The Signature Stripe comes in 17 colors, including gold, which has emerged as a local favorite. “I begged and begged for that one,” says Grimes, who noticed buyers were getting bored by the initial run of red, black and blue. “I love it.”

Charleston and San Francisco are currently the hotbeds of Signature Stripe popularity. But Grimes predicts the trend will spread from here, partly because the napkin frequently appears in photographs published by national magazines.

“Edmund’s Oast gets a lot of publicity with that napkin,” Grimes says. “Every time I see a picture of their food, I can see the napkin, and it’s awesome.”

Milliken & Company, which has been producing fabrics in Spartanburg since 1884, began developing the 100-percent polyester Signature Stripe napkin in response to restaurateurs setting their tables with cotton towels that weren’t designed for repeat trips through the wash. While the towels looked appealingly rustic, they had a tendency to slouch and fade.

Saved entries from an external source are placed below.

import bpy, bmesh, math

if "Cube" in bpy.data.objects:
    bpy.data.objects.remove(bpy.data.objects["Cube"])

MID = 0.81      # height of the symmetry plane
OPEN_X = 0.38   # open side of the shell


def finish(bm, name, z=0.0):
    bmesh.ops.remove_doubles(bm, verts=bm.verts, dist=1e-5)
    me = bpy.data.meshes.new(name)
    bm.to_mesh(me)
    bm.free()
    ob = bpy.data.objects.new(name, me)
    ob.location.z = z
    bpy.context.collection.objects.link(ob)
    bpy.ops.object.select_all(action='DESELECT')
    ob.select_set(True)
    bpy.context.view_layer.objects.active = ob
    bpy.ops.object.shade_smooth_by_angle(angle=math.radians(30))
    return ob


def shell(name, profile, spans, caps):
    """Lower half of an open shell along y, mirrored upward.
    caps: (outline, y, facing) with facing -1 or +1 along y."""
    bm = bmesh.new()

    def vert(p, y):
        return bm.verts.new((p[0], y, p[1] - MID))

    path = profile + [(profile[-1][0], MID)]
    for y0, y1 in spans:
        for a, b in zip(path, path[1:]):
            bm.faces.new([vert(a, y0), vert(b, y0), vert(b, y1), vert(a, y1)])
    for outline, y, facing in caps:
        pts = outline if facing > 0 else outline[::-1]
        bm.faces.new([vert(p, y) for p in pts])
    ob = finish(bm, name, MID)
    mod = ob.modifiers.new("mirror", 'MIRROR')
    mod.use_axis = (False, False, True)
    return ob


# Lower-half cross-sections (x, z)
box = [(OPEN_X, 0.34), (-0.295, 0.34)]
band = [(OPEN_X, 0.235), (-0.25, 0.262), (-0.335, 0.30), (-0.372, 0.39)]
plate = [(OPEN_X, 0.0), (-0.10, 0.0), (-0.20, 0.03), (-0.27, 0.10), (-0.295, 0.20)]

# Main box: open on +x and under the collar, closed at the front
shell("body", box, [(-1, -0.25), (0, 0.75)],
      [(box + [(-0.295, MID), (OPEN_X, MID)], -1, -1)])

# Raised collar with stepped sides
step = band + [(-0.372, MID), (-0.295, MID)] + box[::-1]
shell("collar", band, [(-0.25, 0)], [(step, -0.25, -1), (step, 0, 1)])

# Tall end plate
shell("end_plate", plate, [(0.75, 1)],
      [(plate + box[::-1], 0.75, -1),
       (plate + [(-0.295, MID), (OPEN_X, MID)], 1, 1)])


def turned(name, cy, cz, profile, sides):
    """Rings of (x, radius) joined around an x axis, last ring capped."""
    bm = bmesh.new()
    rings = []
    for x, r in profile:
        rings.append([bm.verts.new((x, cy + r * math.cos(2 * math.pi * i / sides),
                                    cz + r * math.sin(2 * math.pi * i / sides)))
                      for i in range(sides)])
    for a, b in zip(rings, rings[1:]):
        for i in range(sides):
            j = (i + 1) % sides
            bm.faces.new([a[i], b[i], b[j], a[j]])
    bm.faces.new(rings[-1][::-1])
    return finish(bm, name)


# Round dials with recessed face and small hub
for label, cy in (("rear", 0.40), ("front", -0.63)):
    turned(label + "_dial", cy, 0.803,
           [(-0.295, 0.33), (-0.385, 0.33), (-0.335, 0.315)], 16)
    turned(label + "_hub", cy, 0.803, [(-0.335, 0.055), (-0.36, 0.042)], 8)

“Cotton is really hard to take care of in a restaurant environment,” says Milliken spokeswoman Brenda Burris-Drake. “We have a specially selected stripe, so the color stays true. Another difference is dimensional stability, where the shape stays the same. Those are our big product advantages.”

A third advantage is size. Unlike standard square napkins, which measure 20 inches along each side, the Signature Stripe is cut as an 18-inch-by-22-inch rectangle. “We’ve heard it called a lapkin,” Milliken development manager Karen Stavrakas says.

Most importantly, though, the napkins make customers think of hot ovens and dinner bells. According to Burris-Drake, restaurants are looking for ways to convert customers who show up for after-work cocktails into dinner guests. “Home-type decor,” she says, can help keep people from heading home when they get hungry.

And just as the Signature Stripe napkins bring home into restaurants, they may soon help eaters bring restaurant culture into their homes.

“Indaco has talked about selling them like they sell T-shirts,” Blaine Maddin, Milliken’s laundry service team manager, says. “We’d love for them to do that.”